To provide that missing piece, training will have to change—and quickly. Learning professionals have a lot of work to do to ensure they will be relevant and effective in the Knowledge Era, and they may need a vendor’s help to get what their learners need.

The Focus on Curating and Providing

The role of C&P will be more important to anticipate what employees might need, and ensure that employees can source knowledge at any time. Knowledge should also be available in multiple formats to accommodate different learning styles and preferences.

C&P skills learning professionals may need to develop or acquire include the ability to:
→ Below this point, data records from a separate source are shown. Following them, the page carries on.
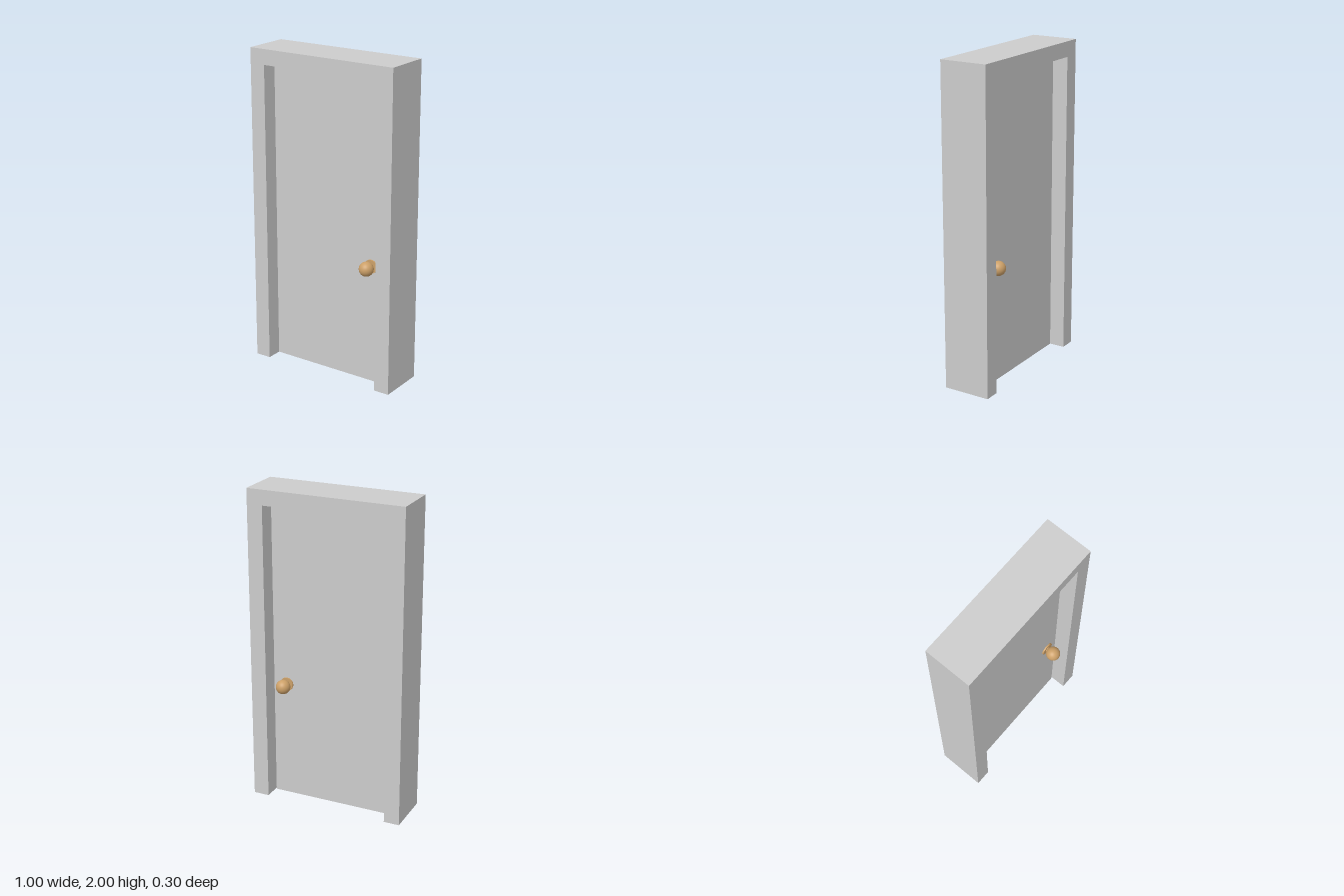
import * as THREE from 'three';

export function createModel() {
  const paint = new THREE.MeshStandardMaterial({ color: 0xcccccc });
  paint.name = 'grey paint';
  const brass = new THREE.MeshStandardMaterial({ color: 0xcca068 });
  brass.name = 'brass';

  const model = new THREE.Group();
  model.name = 'door';

  // Frame: two jambs and a lintel in one extruded outline, open at the floor
  const outline = new THREE.Shape([
    [-0.5, 0], [-0.4, 0], [-0.4, 1.905], [0.4, 1.905],
    [0.4, 0], [0.5, 0], [0.5, 2], [-0.5, 2],
  ].map(([x, y]) => new THREE.Vector2(x, y)));
  const frameGeometry = new THREE.ExtrudeGeometry(outline, { depth: 0.3, bevelEnabled: false });
  frameGeometry.translate(0, 0, -0.15);
  const frame = new THREE.Mesh(frameGeometry, paint);
  frame.name = 'frame';
  model.add(frame);

  // Door leaf, with a narrow gap at the top and on the latch side
  const leaf = new THREE.Mesh(new THREE.BoxGeometry(0.793, 1.896, 0.1), paint);
  leaf.name = 'leaf';
  leaf.position.set(-0.0035, 0.948, 0);
  model.add(leaf);

  // Knob, stem and rosette on both faces
  for (const [side, turn] of [['front', 0], ['back', Math.PI]]) {
    const handle = new THREE.Group();
    handle.name = side + 'Handle';
    handle.position.set(0.305, 0.755, 0);
    handle.rotation.y = turn;

    const rosette = new THREE.Mesh(new THREE.CylinderGeometry(0.043, 0.043, 0.01, 32), brass);
    rosette.name = 'rosette';
    rosette.rotation.x = Math.PI / 2;
    rosette.position.z = 0.054;

    const stem = new THREE.Mesh(new THREE.CylinderGeometry(0.018, 0.018, 0.05, 24), brass);
    stem.name = 'stem';
    stem.rotation.x = Math.PI / 2;
    stem.position.z = 0.075;

    const knob = new THREE.Mesh(new THREE.SphereGeometry(0.045, 32, 20), brass);
    knob.name = 'knob';
    knob.position.z = 0.104;

    handle.add(rosette, stem, knob);
    model.add(handle);
  }
  return model;
}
  • Treat developers as knowledge consumers; listen to what they want to learn
  • Help developers find the unknown—answer to skills gaps they didn’t know they had
  • Parse and curate knowledge to provide maximum value-added knowledge
  • Use push training to easily pivot to meet pull learning needs when self-learners are back at work
  • Ensure that knowledge is always available, accessible and useful. This includes choosing formats and languages, etc.
  • Constantly update knowledge to ensure it’s accurate, timely, relevant
  • Monitor employees to ensure they find, understand and apply knowledge on the job
  • Change or improve information as soon as necessary based on new information, learner feedback, or changes in business and employee needs

The new focus for C&P requires customization and accessibility. Learning partners need to keep an ear to the ground to find out what developers want. Invest the time to determine how busy developers need to learn.

Be creative. Stop depending on the LMS to do all the knowledge transfer work. Create a community of learners in every class, and turn those into ongoing communities of practice. Customize learning as much as possible, don’t forget to add labs, and remember different roles require different knowledge. Forget the one-size-fits-all push training model.

When employees are enabled and empowered to learn what they want and need to know, they’re happier, employee turnover drops, and the organization becomes more successful. C&P may be the next important piece in the learning leader’s role, but the mission to help people learn remains the same.

David Grebow is an author, speaker and workshop leader who, with his co-author Stephen J. Gill, wrote the bestselling “Minds at Work: Managing for Success in the Knowledge Economy.”

2018-01-03T11:29:58+00:00 January 9th, 2018|

About the Author:

David Grebow
David Grebow is a well-known author, speaker and workshop leader who, with his co-author Stephen J. Gill, wrote the bestselling “Minds at Work: Managing for Success in the Knowledge Economy” published by ATD Press Management Division.